Javascript “Promises” and “Promise Chains” explained in plain english

I’ve been very excited about Promises ever since they were introduced a year ago. While there are a lot of posts and opinions floating around, Promises will not make your code more performant… they will make it easier to read and understand (which in my book, often counts for a lot more!)

For the first part of this post, I’ll explain the basic structure of promises. If you have that covered, feel free to scroll to the latter half of the post.

Promises explained in plain english

Here’s the basic structure of a Promise in Javascript:

Pretty typical (and elusive) snippet of code there. I’m going to try and break down what’s going on.

For starters, focus only on lines 1–15:

  • There is the instantiation. This line basically creates a promise. A promise in JS needs something to do, a task. So the function you see being passed in here — function (resolve,reject) {…} is that task
  • Next you see the body of the task. You can do things here. Somewhere in this block of code, you need to decide if things went well or not. For example, if you were using this space to fetch an image, you either received it (went well)… or you didn’t (not so well).
  • If things went well, you will call some function that will mark this promise as “resolved”. If things didn’t go according to plan, you’ll “reject” this promise. (we’ll talk about this in more detail in just a second)

Now let’s focus on the remaining part of the code snippet, lines 17–27:

  • So far, in lines 1–15, you’ve only defined your Promise object
  • On lines 17 & 22, you basically attach a handlers to it
  • promise.XXXX (where XXX could be “.then” or “.catch” etc.) basically run the function defined in the promise (lines 1–15). Based on how things went (resolved or rejected) they will call the functions in “.then” and “.catch” respectively. So if your promise was resolved (…things went well), the function inside .then(…) will be executed, else the function in .catch(…) is executed.

NOTE:

  • “.then(function)” returns a Promise. Also, you may only call “.then(…)” or “.catch(…)” on Promise objects.

Now that we’ve covered the basics, let’s look at a more interesting example of what we can do with Promises.

Chaining Promises to perform multiple requests

Problem: Recently, I came across a situation where in I needed to fetch a bunch of URLs one after the other. However, the response for each URL had to be handled differently based on the URL.

For the sake of this post, let’s assume that the urls being fetched are:

  • google.com
  • apple.com
  • amazon.com

Here’s a simplified version of the script I used to handle this:

Let’s break this down:

  • Lines 1–11: Create a simple wrapper around the AJAX Get method provided by jQuery. This will simply pass the response to the callback specified.
  • Lines 18–51: I then create three functions (yes! Functions!) that return a JS Promise
  • Each promise internally does this — uses the Ajax wrapper to fetch its url, and once the data/response is received, it does something with the data and finally calls “resolve()”
  • In Line 54: I chain these promises one after the other. Note, that each of these functions returns a promise (and is not a Promise in itself). That’s why I use “first()”.then(…) as opposed to “first.then(…)”

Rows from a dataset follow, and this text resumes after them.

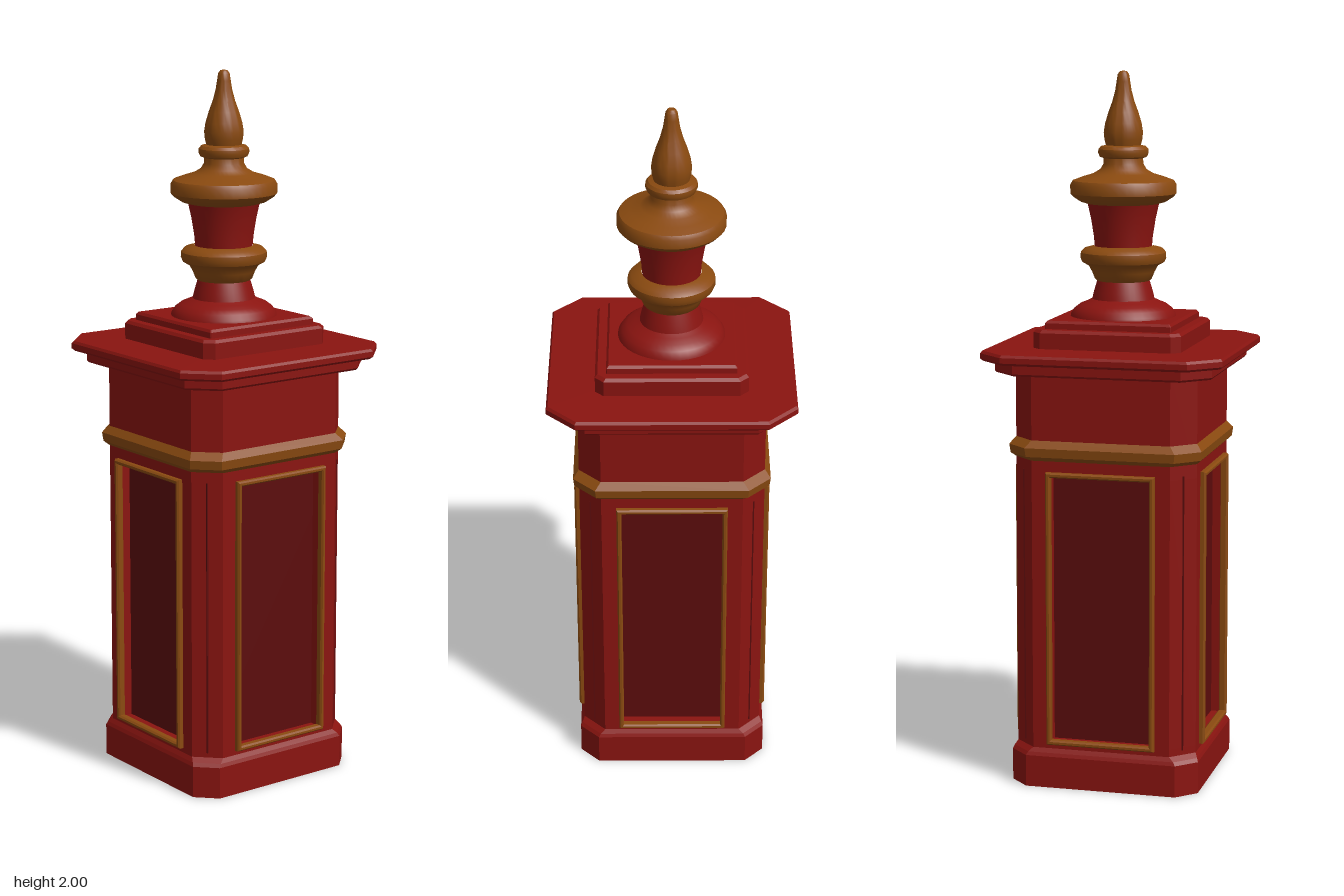
import * as THREE from 'three';
import { toCreasedNormals } from 'three/addons/utils/BufferGeometryUtils.js';

const red = new THREE.MeshStandardMaterial({ color: 0x8a1410 });
const trim = new THREE.MeshStandardMaterial({ color: 0x8a4a10 });
const dark = new THREE.MeshStandardMaterial({ color: 0x5c0c0c });

function mesh(name, geometry, material) {
  const m = new THREE.Mesh(geometry, material);
  m.name = name;
  return m;
}

// Closed solid through square rings with cut corners; each ring is [y, half width, corner cut]
function chamferedStack(rings) {
  const loops = rings.map(([y, h, c]) => {
    const k = h - c;
    return [[h, -k], [h, k], [k, h], [-k, h], [-h, k], [-h, -k], [-k, -h], [k, -h]].map(([x, z]) => [x, y, z]);
  });
  const pos = [];
  const tri = (a, b, c) => pos.push(...a, ...b, ...c);
  for (let r = 0; r < loops.length - 1; r++) {
    for (let i = 0; i < 8; i++) {
      const j = (i + 1) % 8;
      const [a, b, c, d] = [loops[r][i], loops[r][j], loops[r + 1][j], loops[r + 1][i]];
      tri(a, c, b);
      tri(a, d, c);
    }
  }
  const bottom = loops[0], top = loops[loops.length - 1];
  for (let i = 1; i < 7; i++) {
    tri(bottom[0], bottom[i], bottom[i + 1]);
    tri(top[0], top[i + 1], top[i]);
  }
  const g = new THREE.BufferGeometry();
  g.setAttribute('position', new THREE.Float32BufferAttribute(pos, 3));
  g.computeVertexNormals();
  return g;
}

const polygon = (Type, points) => new Type(points.map(([x, y]) => new THREE.Vector2(x, y)));
const rectangle = (Type, w, h) => polygon(Type, [[-w, -h], [w, -h], [w, h], [-w, h]]);

export function createModel() {
  const model = new THREE.Group();
  model.name = 'gatePost';

  // Pedestal, solid ends of the shaft and the moulding around its neck
  model.add(mesh('base', chamferedStack([
    [0, 0.27, 0.054], [0.09, 0.27, 0.054], [0.1, 0.266, 0.056], [0.112, 0.259, 0.062],
  ]), red));
  model.add(mesh('shaftFoot', chamferedStack([[0.1, 0.259, 0.062], [0.135, 0.259, 0.062]]), red));
  model.add(mesh('shaftHead', chamferedStack([[0.895, 0.259, 0.062], [1.19, 0.259, 0.062]]), red));
  model.add(mesh('neckMoulding', chamferedStack([
    [0.935, 0.259, 0.062], [0.947, 0.272, 0.062], [0.972, 0.275, 0.062], [0.992, 0.259, 0.062],
  ]), trim));

  // Sunken panels: a core, four corner posts and a raised frame on each face
  const core = mesh('sunkenPanels', new THREE.BoxGeometry(0.46, 0.78, 0.46), dark);
  core.position.y = 0.515;
  model.add(core);
  const postSection = polygon(THREE.Shape, [
    [0.142, 0.142], [0.259, 0.142], [0.259, 0.197], [0.197, 0.259], [0.142, 0.259],
  ]);
  const postGeometry = new THREE.ExtrudeGeometry(postSection, { depth: 0.762, bevelEnabled: false });
  postGeometry.rotateX(-Math.PI / 2).translate(0, 0.134, 0);
  const outline = rectangle(THREE.Shape, 0.151, 0.386);
  outline.holes.push(rectangle(THREE.Path, 0.145, 0.38));
  const frameGeometry = new THREE.ExtrudeGeometry(outline, {
    depth: 0.015, bevelEnabled: true, bevelThickness: 0.005, bevelSize: 0.004, bevelSegments: 1,
  });
  frameGeometry.translate(0, 0.515, 0.255);
  for (let i = 0; i < 4; i++) {
    const side = new THREE.Group();
    side.name = 'panelSide';
    side.add(mesh('cornerPost', postGeometry, red), mesh('panelFrame', frameGeometry, trim));
    side.rotation.y = i * Math.PI / 2;
    model.add(side);
  }

  // Overhanging cap slab and the two steps on it
  model.add(mesh('capUnderside', chamferedStack([
    [1.176, 0.303, 0.07], [1.182, 0.308, 0.072], [1.214, 0.308, 0.072],
  ]), red));
  model.add(mesh('capSlab', chamferedStack([
    [1.209, 0.334, 0.078], [1.216, 0.342, 0.08], [1.231, 0.342, 0.08], [1.238, 0.337, 0.079], [1.241, 0.2, 0.03],
  ]), red));
  model.add(mesh('lowerStep', chamferedStack([
    [1.235, 0.21, 0.024], [1.285, 0.21, 0.024], [1.293, 0.203, 0.023],
  ]), red));
  model.add(mesh('upperStep', chamferedStack([
    [1.285, 0.179, 0.002], [1.309, 0.179, 0.002], [1.316, 0.173, 0.002],
  ]), red));

  // Turned finial, as [radius, y] profiles
  const turned = (name, profile, material) => {
    const g = new THREE.LatheGeometry(profile.map(([r, y]) => new THREE.Vector2(r, y)), 40);
    model.add(mesh(name, toCreasedNormals(g, 0.6), material));
  };
  turned('finialFoot', [
    [0, 1.31], [0.15, 1.31], [0.148, 1.322], [0.138, 1.337], [0.122, 1.349], [0.102, 1.357], [0.088, 1.364],
    [0.083, 1.385], [0.074, 1.415],
  ], red);
  turned('finialLowerRing', [
    [0.07, 1.412], [0.08, 1.42], [0.088, 1.44], [0.098, 1.458], [0.116, 1.468], [0.121, 1.48], [0.12, 1.495],
    [0.11, 1.506], [0.082, 1.513],
  ], trim);
  turned('finialStem', [[0.08, 1.505], [0.083, 1.54], [0.091, 1.59], [0.1, 1.63], [0.105, 1.645]], red);
  turned('finialBowl', [
    [0.095, 1.63], [0.12, 1.637], [0.14, 1.65], [0.149, 1.66], [0.149, 1.685], [0.142, 1.696], [0.115, 1.706],
    [0.085, 1.715], [0.065, 1.727], [0.056, 1.742], [0.055, 1.765],
  ], trim);
  turned('finialCollar', [
    [0.053, 1.757], [0.066, 1.762], [0.071, 1.773], [0.07, 1.783], [0.063, 1.791], [0.045, 1.795],
  ], trim);
  turned('finialTip', [
    [0.048, 1.79], [0.053, 1.81], [0.055, 1.83], [0.051, 1.855], [0.042, 1.885], [0.031, 1.915], [0.023, 1.945],
    [0.019, 1.97], [0.016, 1.99], [0.01, 1.998], [0, 2],
  ], trim);

  return model;
}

To clarify further, here’s a way to look at the promise chain.

The promise chain — color coded with square brackets

In this manner, you can sequentially get each URL, handle it as desired and fire the “resolved()” function to trigger the next Promise in the chain :-)

Note: if you try to run the code snippet above in the browser, you’ll need to enable CORS. Here’s a chrome extension that can help do this with a simple click.

Hope you enjoyed this post.